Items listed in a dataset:
# # #

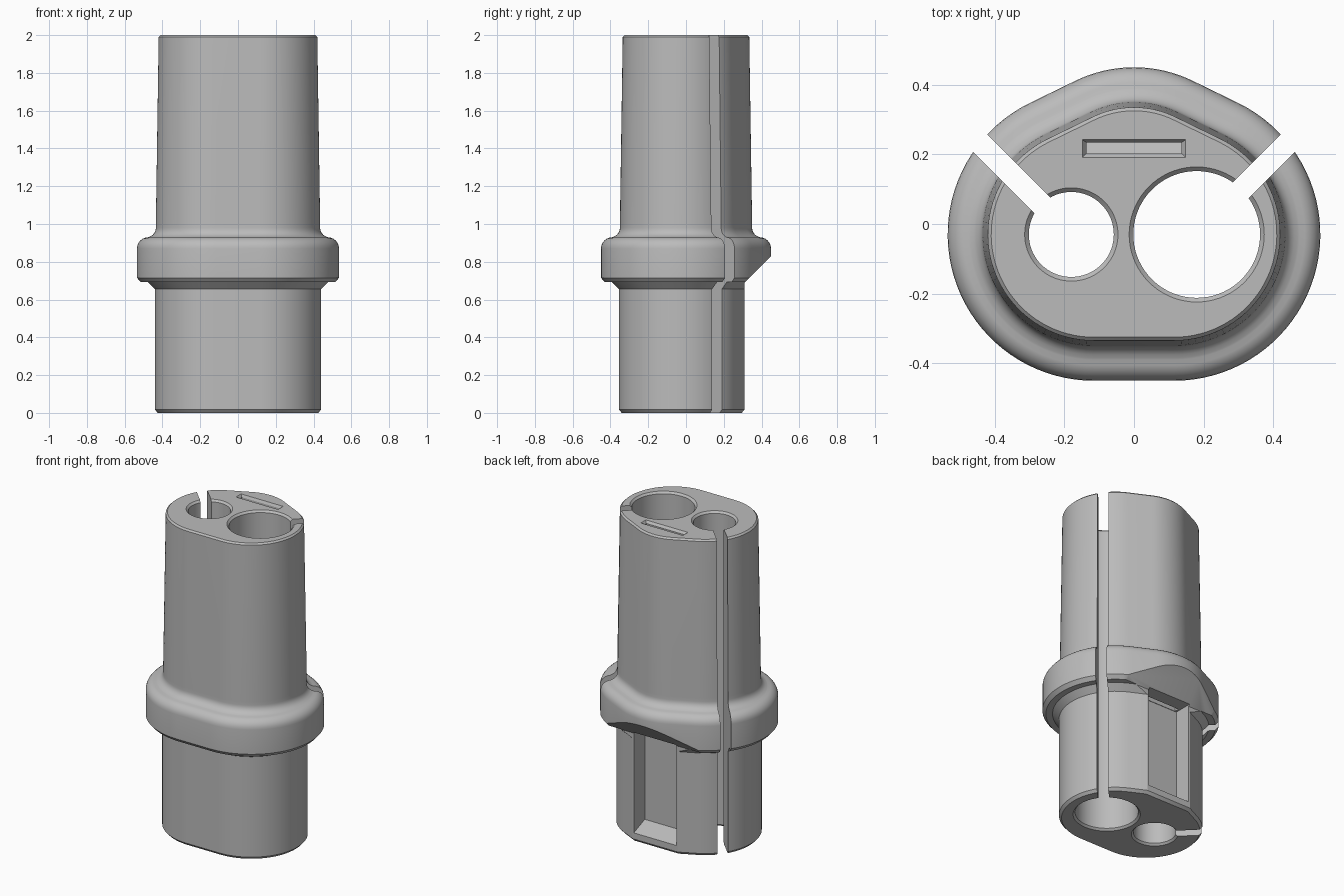
import bpy
import math
from math import sin, cos, pi, radians

old = bpy.data.objects.get("Cube")
if old:
    bpy.data.objects.remove(old)

grey = bpy.data.materials.new("plain grey")
grey.use_nodes = True
GREY = (0.5, 0.5, 0.5, 1)
grey.diffuse_color = GREY
grey.node_tree.nodes["Principled BSDF"].inputs["Base Color"].default_value = GREY


def loft(name, rings):
    """Closed solid through rings of equal point count, counter-clockwise."""
    n = len(rings[0])
    verts = [p for ring in rings for p in ring]
    faces = [tuple(reversed(range(n))), tuple(range(len(verts) - n, len(verts)))]
    for k in range(len(rings) - 1):
        for i in range(n):
            j = (i + 1) % n
            faces.append((k * n + i, k * n + j, k * n + n + j, k * n + n + i))
    mesh = bpy.data.meshes.new(name)
    mesh.from_pydata(verts, [], faces)
    mesh.materials.append(grey)
    obj = bpy.data.objects.new(name, mesh)
    bpy.context.collection.objects.link(obj)
    return obj


def arc(cx, cy, r, start, end, steps):
    angles = [radians(start + (end - start) * i / steps) for i in range(steps + 1)]
    return [(cx + r * cos(a), cy + r * sin(a)) for a in angles]


def outline(offset):
    """Rounded three-lobed outline: two side lobes and a blunt back lobe."""
    side, tilt = 0.325 + offset, 64
    return (arc(0.115, -0.03, side, -90, tilt, 40)
            + arc(0, 0.065, 0.29 + offset, tilt, 180 - tilt, 16)
            + arc(-0.115, -0.03, side, 180 - tilt, 270, 40))


def circle(cx, cy, r, n=72):
    return [(cx + r * cos(2 * pi * i / n), cy + r * sin(2 * pi * i / n)) for i in range(n)]


def rect(x, y0, y1):
    return [(-x, y0), (x, y0), (x, y1), (-x, y1)]


def at(z, points):
    return [(x, y, z) for x, y in points]


def side_prism(name, half_width, profile):
    """Extrude a (y, z) profile across x."""
    return loft(name, [[(x, y, z) for y, z in profile] for x in (-half_width, half_width)])


# Body profile: height and outward offset
profile = [(0, -0.015), (0.017, 0), (0.655, 0), (0.692, 0.037), (0.692, 0.075), (0.715, 0.095)]
profile += [(0.87 + 0.06 * sin(a), 0.035 + 0.06 * cos(a))
            for a in (radians(d) for d in range(0, 91, 15))]
profile += [(0.98 - 0.05 * cos(a), 0.045 - 0.05 * sin(a))
            for a in (radians(d) for d in range(18, 91, 12))]
profile += [(1.0, -0.005), (1.99, -0.02), (2.0, -0.03)]
body = loft("grommet_body", [at(z, outline(o)) for z, o in profile])

cutters = []

# Two chamfered bores, each with a diagonal slit to the outside
for name, x, r, angle in (("large", 0.18, 0.182, 45), ("small", -0.18, 0.122, 135)):
    c = 0.012
    levels = [(-0.05, r + c), (0, r + c), (c, r), (2 - c, r), (2, r + c), (2.05, r + c)]
    cutters.append(loft(name + "_bore", [at(z, circle(x, -0.03, q)) for z, q in levels]))
    d, w = radians(angle), 0.032
    slit = [(x + u * cos(d) - v * sin(d), -0.03 + u * sin(d) + v * cos(d))
            for u, v in ((0.05, -w), (0.6, -w), (0.6, w), (0.05, w))]
    cutters.append(loft(name + "_slit", [at(-0.1, slit), at(2.1, slit)]))

# Flat on the lower back, sloping out under the flange
cutters.append(side_prism("back_flat", 0.7, [
    (0.295, -0.1), (0.6, -0.1), (0.6, 0.98), (0.31, 0.69), (0.31, 0.017), (0.295, 0)]))

# Recess in the flat with a sloped sill
cutters.append(side_prism("back_recess", 0.15, [
    (0.2, 0.1), (0.35, 0.04), (0.35, 0.7), (0.2, 0.7)]))

# Narrow channel from the top down to the recess
inner, outer = rect(0.137, 0.203, 0.234), rect(0.148, 0.191, 0.242)
cutters.append(loft("strip_channel", [
    at(0.5, inner), at(1.985, inner), at(2.0, outer), at(2.05, outer)]))

# Carve the body
bpy.ops.object.select_all(action="DESELECT")
bpy.context.view_layer.objects.active = body
body.select_set(True)
for cutter in cutters:
    cutter.hide_render = True
    mod = body.modifiers.new("cut", "BOOLEAN")
    mod.operation = "DIFFERENCE"
    mod.solver = "EXACT"
    mod.object = cutter
    bpy.ops.object.modifier_apply(modifier=mod.name)
for cutter in cutters:
    bpy.data.objects.remove(cutter)

bpy.ops.object.shade_smooth_by_angle(angle=radians(25))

# # #

## Exercise brief
How many lines in the records above contain the word "points"? Reply with the number alone.

## Solved problem
2